Is Davao del Sur the Top Producer of Cassava in the Philippines?
Davao del Sur
Ida Damo | Nov 18, 2015
The Philippines perceives Davao as the Fruit Capital of the country, and rightly so, since many of our favorite fruits come from this nutrient-rich region. However, fruits aren't the only food source known to come from Davao; if Luzon is the center of rice production in the Philippines, then the third most consumed staple food would have to come elsewhere, and majority of it comes from Davao.
Cassava (Manihot esculenta) is a tuber that is starch-rich and supplies the carbohydrates in your diet to give you energy. In some areas in the Philippines, it replaces rice as a staple food when rice is not readily available in the area. Aside from being a valuable root crop, cassava can be used as fertilizer and animal feed. In fact, the Philippines produced 2,223.1 metric tons of cassava in 2012 making it into one of the major crops of the country.
Cassava also happens to be one of Davao del Sur’s major agricultural crops, making it a very popular food choice for many Davaoeños.
Davaoeños from both Davao Oriental and Davao del Sur love cassava so much that they have countless recipes for their favorite root crop. One recipe calls for grated cassava and are turned into crisps (kabkab, or Saritsit in Digos City) which are paper thin discs the size of paper plates. Originating in Leyte, it traveled around the nearby regions, adopting different names, different preparations, and even different toppings. But the fundamentals of the recipe stay the same: it has to be made of shredded cassava, and it has to have drizzles of caramel sauce, making the otherwise bland crisps, sweet. You see this snack outside churches on Sundays or peddled on the streets.

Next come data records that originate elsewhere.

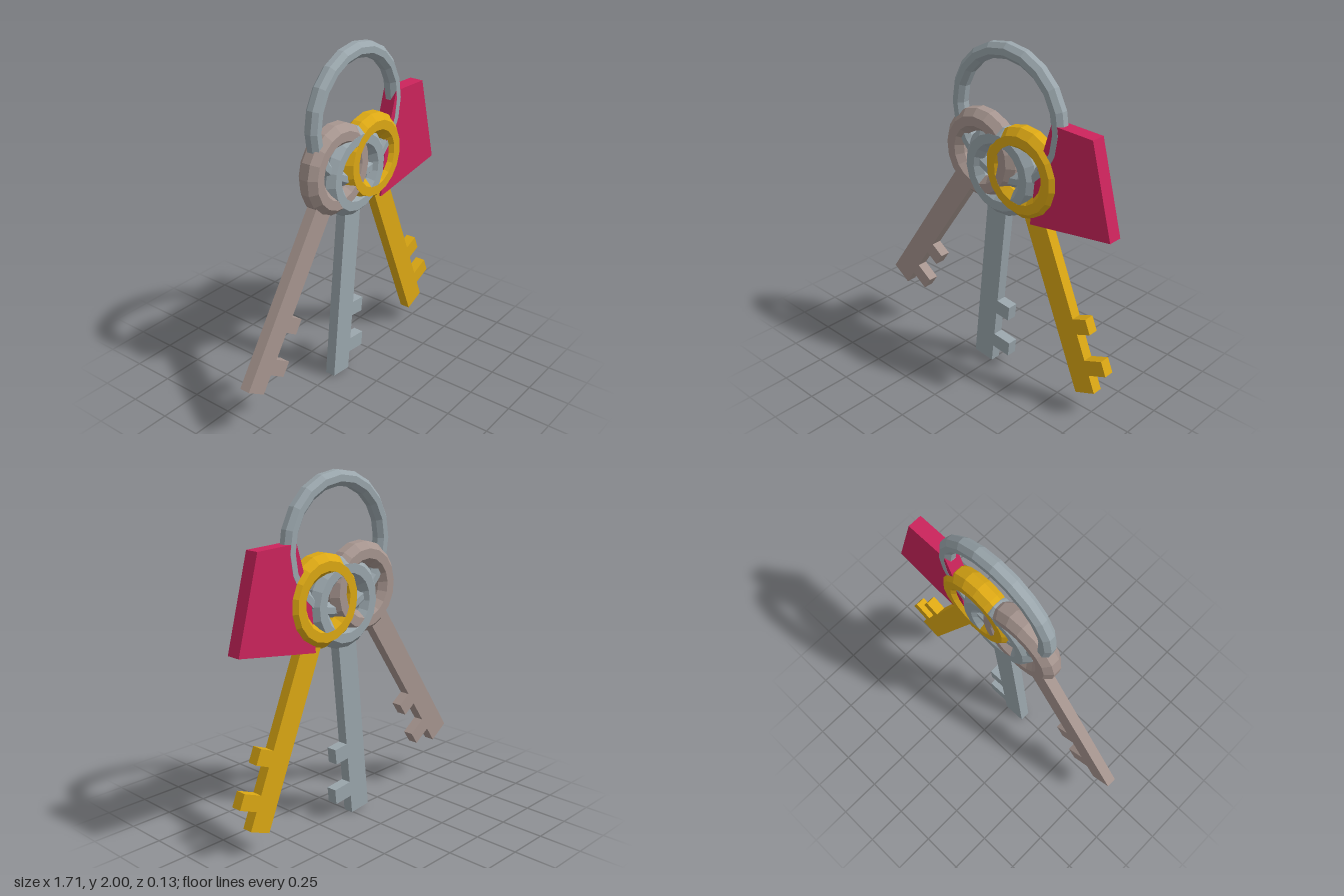
import * as THREE from 'three';

const OCT = Math.PI / 8;

function material(color) {
  return new THREE.MeshStandardMaterial({ color, flatShading: true });
}

// Ring facing +z whose octagonal section has flat front, back, inner and outer sides
function ring(name, radius, halfThickness, segments, mat) {
  const r = halfThickness / Math.cos(OCT);
  const profile = [];
  for (let i = 0; i <= 8; i++) {
    const a = OCT + (i * Math.PI) / 4;
    profile.push(new THREE.Vector2(radius + r * Math.cos(a), r * Math.sin(a)));
  }
  const geometry = new THREE.LatheGeometry(profile, segments);
  geometry.rotateX(Math.PI / 2);
  const mesh = new THREE.Mesh(geometry, mat);
  mesh.name = name;
  return mesh;
}

// Flat plate cut from an outline and centred on z = 0
function plate(name, outline, thickness, mat) {
  const shape = new THREE.Shape(outline.map(([x, y]) => new THREE.Vector2(x, y)));
  const geometry = new THREE.ExtrudeGeometry(shape, { depth: thickness, bevelEnabled: false });
  geometry.translate(0, 0, -thickness / 2);
  const mesh = new THREE.Mesh(geometry, mat);
  mesh.name = name;
  return mesh;
}

// Key hanging from the centre of its bow, with two teeth on its +x side
function key(name, x, y, degrees, color, depthScale) {
  const group = new THREE.Group();
  group.name = name;
  const mat = material(color);
  const tip = -1.28, w = 0.069;
  const outline = [[-w, -0.2], [-w, tip], [w, tip]];
  for (const [from, to, reach] of [[0.11, 0.2, 0.19], [0.355, 0.445, 0.162]]) {
    outline.push([w, tip + from], [reach, tip + from], [reach, tip + to], [w, tip + to]);
  }
  outline.push([w, -0.2]);
  const bow = ring('keyBow', 0.195, 0.065, 18, mat);
  bow.scale.z = depthScale; // keeps overlapping bow faces apart
  group.add(bow, plate('keyBlade', outline, 0.062, mat));
  group.position.set(x, y, 0);
  group.rotation.z = THREE.MathUtils.degToRad(degrees);
  return group;
}

export function createModel() {
  const model = new THREE.Group();
  model.name = 'keyRing';

  // Large ring that holds everything
  const holder = ring('holderRing', 0.357, 0.043, 20, material(0x9aa6ac));
  holder.position.set(0.1, 1.6, 0);
  model.add(holder);

  // Three fanned keys
  model.add(
    key('brownKey', -0.08, 1.34, -34.2, 0xa6958f, 0.996),
    key('greyKey', 0.07, 1.28, -5.9, 0x9aa6ac, 1),
    key('yellowKey', 0.225, 1.313, 22.7, 0xdca814, 1.004)
  );

  // Slanted tag
  const tag = [[0.302, 1.043], [0.835, 1.125], [0.695, 1.643], [0.43, 1.65], [0.33, 1.32]];
  model.add(plate('tag', tag, 0.084, material(0xcc245c)));

  return model;
}
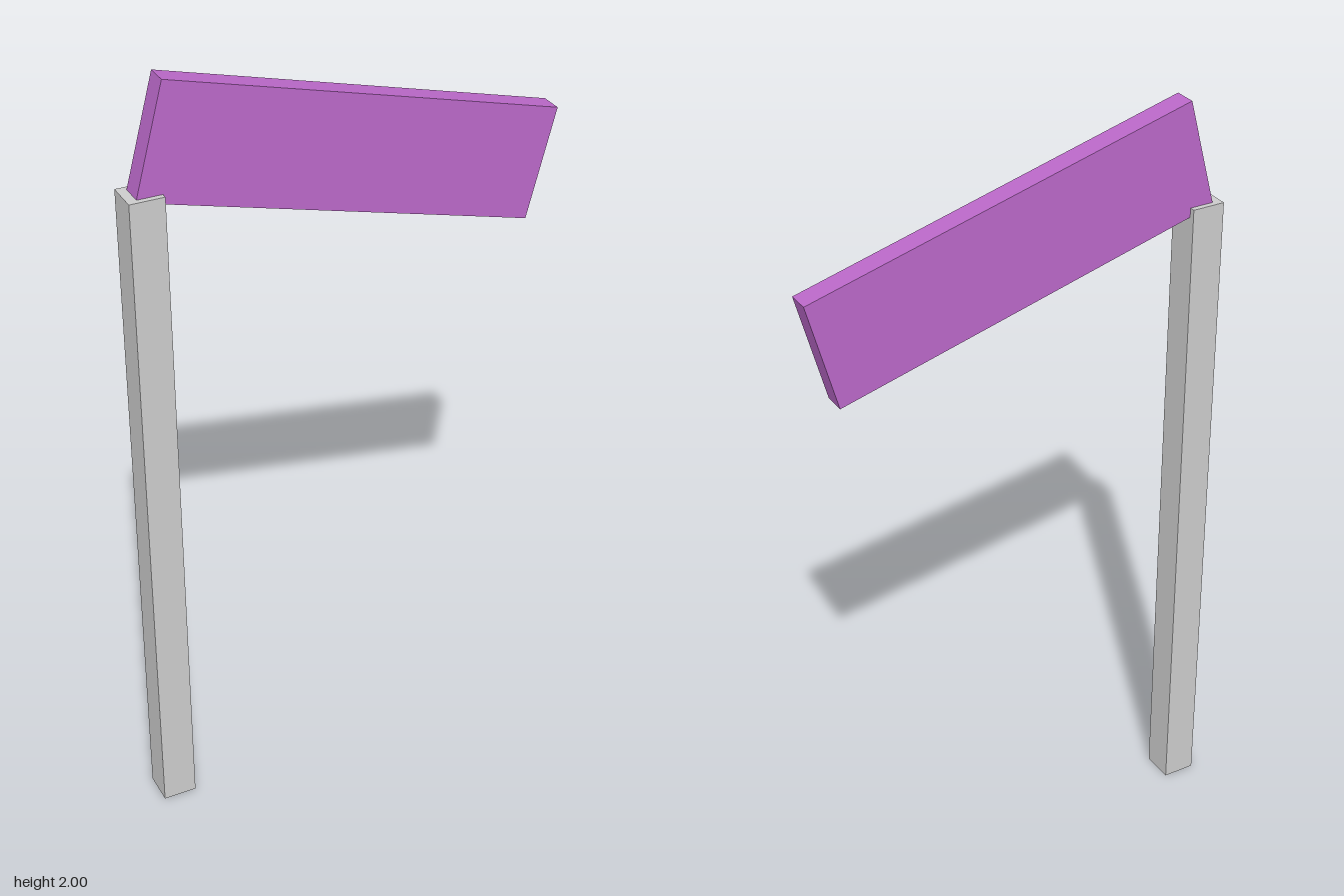
import * as THREE from 'three';

export function createModel() {
  const model = new THREE.Group();
  model.name = 'signpost';

  const grey = new THREE.MeshStandardMaterial({ color: 0xcccccc });
  grey.name = 'post grey';
  const purple = new THREE.MeshStandardMaterial({ color: 0xba68c8 });
  purple.name = 'board purple';

  function addBox(name, material, size, position) {
    const mesh = new THREE.Mesh(new THREE.BoxGeometry(...size), material);
    mesh.name = name;
    mesh.position.set(...position);
    model.add(mesh);
    return mesh;
  }

  // Upright square post
  addBox('post', grey, [0.086, 1.73, 0.086], [-0.505, 0.865, 0]);

  // Tilted board, sloping down away from the post
  const board = addBox('board', purple, [1.034, 0.287, 0.058], [0.01, 1.728, 0]);
  board.rotation.z = THREE.MathUtils.degToRad(-15);

  return model;
}
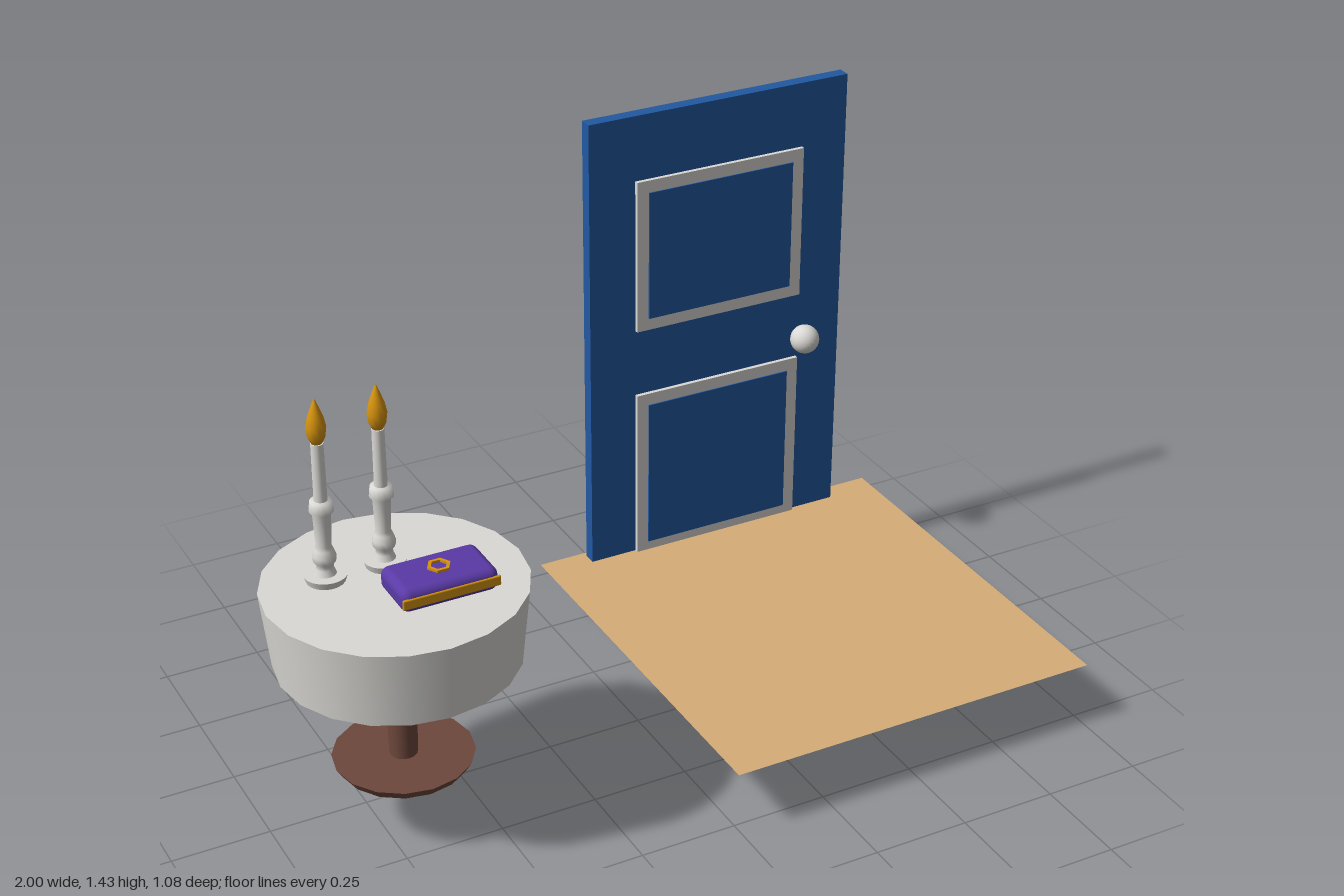
import * as THREE from 'three';
import { RoundedBoxGeometry } from 'three/addons/geometries/RoundedBoxGeometry.js';

const mat = (name, color, extra = {}) => Object.assign(new THREE.MeshStandardMaterial({ color, ...extra }), { name });

export function createModel() {
  const root = new THREE.Group();
  root.name = 'doorAndTableScene';
  const blue = mat('doorBlue', 0x2259a2);
  const white = mat('paleGrey', 0xdad9d5);
  const tan = mat('tan', 0xd6ae77, { side: THREE.DoubleSide });
  const brown = mat('darkWood', 0x6e483c);
  const purple = mat('bookPurple', 0x5a3aa6);
  const gold = mat('gold', 0xd6930e);

  const add = (parent, name, geometry, material, x = 0, y = 0, z = 0) => {
    const mesh = new THREE.Mesh(geometry, material);
    mesh.name = name;
    mesh.position.set(x, y, z);
    parent.add(mesh);
    return mesh;
  };
  const group = (name, x = 0, y = 0, z = 0) => {
    const g = new THREE.Group();
    g.name = name;
    g.position.set(x, y, z);
    root.add(g);
    return g;
  };
  const lathe = (points, segments) =>
    new THREE.LatheGeometry(points.map(([r, y]) => new THREE.Vector2(r, y)), segments);

  // Floor sheet
  add(root, 'floor', new THREE.PlaneGeometry(1.01, 1.075).rotateX(-Math.PI / 2), tan, 0.495, 0.175, -0.003);

  // Door with a tan sheet on its back
  const door = group('door', 0.4925, 0, -0.5075);
  add(door, 'doorSlab', new THREE.BoxGeometry(0.745, 1.43, 0.035), blue, 0, 0.715, 0);
  add(door, 'doorBackSheet', new THREE.PlaneGeometry(0.715, 1.4).rotateY(Math.PI), tan, 0, 0.715, -0.022);

  // Raised frames with inset panels
  for (const [name, y0, y1] of [['upper', 0.837, 1.255], ['lower', 0.168, 0.65]]) {
    const w = 0.2425, h = (y1 - y0) / 2, t = 0.033;
    const rect = (Type, a, b) => {
      const path = new Type();
      path.moveTo(-a, -b).lineTo(a, -b).lineTo(a, b).lineTo(-a, b).closePath();
      return path;
    };
    const shape = rect(THREE.Shape, w, h);
    shape.holes.push(rect(THREE.Path, w - t, h - t));
    const frame = new THREE.ExtrudeGeometry(shape, { depth: 0.012, bevelEnabled: false });
    add(door, name + 'Frame', frame, white, 0, (y0 + y1) / 2, 0.0165);
    add(door, name + 'Panel', new THREE.BoxGeometry(2 * (w - t), 2 * (h - t), 0.004), blue, 0, (y0 + y1) / 2, 0.03);
  }
  add(door, 'doorKnob', new THREE.SphereGeometry(0.039, 24, 16), white, 0.2525, 0.711, 0.0475);

  // Round pedestal table with a draped cloth
  const table = group('table', -0.685, 0, 0.1);
  add(table, 'tableCloth', new THREE.CylinderGeometry(0.316, 0.295, 0.199, 20), white, 0, 0.5725, 0);
  add(table, 'tablePole', new THREE.CylinderGeometry(0.041, 0.034, 0.29, 16), brown, 0, 0.335, 0);
  add(table, 'tableFoot', new THREE.CylinderGeometry(0.173, 0.157, 0.025, 16), brown, 0, 0.183, 0);

  // Two candlesticks with flames
  for (const x of [-0.822, -0.674]) {
    const stick = group('candlestick', x, 0.67, 0.017);
    add(stick, 'candleDish', new THREE.CylinderGeometry(0.053, 0.046, 0.02, 20), white, 0, 0.011, 0);
    add(stick, 'candleHolder', lathe([
      [0.027, 0.02], [0.021, 0.035], [0.02, 0.045], [0.027, 0.055], [0.028, 0.07], [0.022, 0.086],
      [0.018, 0.095], [0.02, 0.135], [0.022, 0.183], [0.029, 0.187], [0.026, 0.214], [0, 0.216],
    ], 16), white);
    add(stick, 'candle', new THREE.CylinderGeometry(0.015, 0.016, 0.15, 14), white, 0, 0.287, 0);
    add(stick, 'flame', lathe([
      [0, 0.358], [0.013, 0.363], [0.021, 0.38], [0.024, 0.402], [0.019, 0.427], [0.01, 0.452], [0, 0.477],
    ], 14), gold);
  }

  // Book with a gold front band and a hexagonal emblem on the cover
  const book = group('book', -0.607, 0.704, 0.179);
  add(book, 'bookCover', new RoundedBoxGeometry(0.242, 0.06, 0.144, 4, 0.022), purple);
  add(book, 'bookBand', new RoundedBoxGeometry(0.244, 0.026, 0.008, 2, 0.0035), gold, 0, -0.001, 0.071);
  const hexPoints = (r) => Array.from({ length: 6 }, (_, i) =>
    new THREE.Vector2(r * Math.cos(i * Math.PI / 3), r * Math.sin(i * Math.PI / 3)));
  const hex = new THREE.Shape(hexPoints(0.029));
  hex.holes.push(new THREE.Path(hexPoints(0.02)));
  const emblem = new THREE.ExtrudeGeometry(hex, { depth: 0.007, bevelEnabled: false }).rotateX(-Math.PI / 2);
  add(book, 'bookEmblem', emblem, gold, 0, 0.029, 0);

  return root;
}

How is cassava turned into saritsit? Simply follow these steps:
- Cassava pulp is finely grated then blended with a little salt and sugar.
- The mixture is spread thinly on banana leaves the shape of paper plates and steamed until it becomes transparent.
- When it is already transparent, take it out of the steamer and air dry or sun dry until it is stiff.
- The stiff and dry discs are then deep fried in cooking oil, until crispy.
- Spread on sheets of banana leaves then drizzle with sweet latik (coconut milk and sugar caramel)
Next time you’re in Digos City, why not try this delicious snack? Call it what you will, basta, masarap pa rin!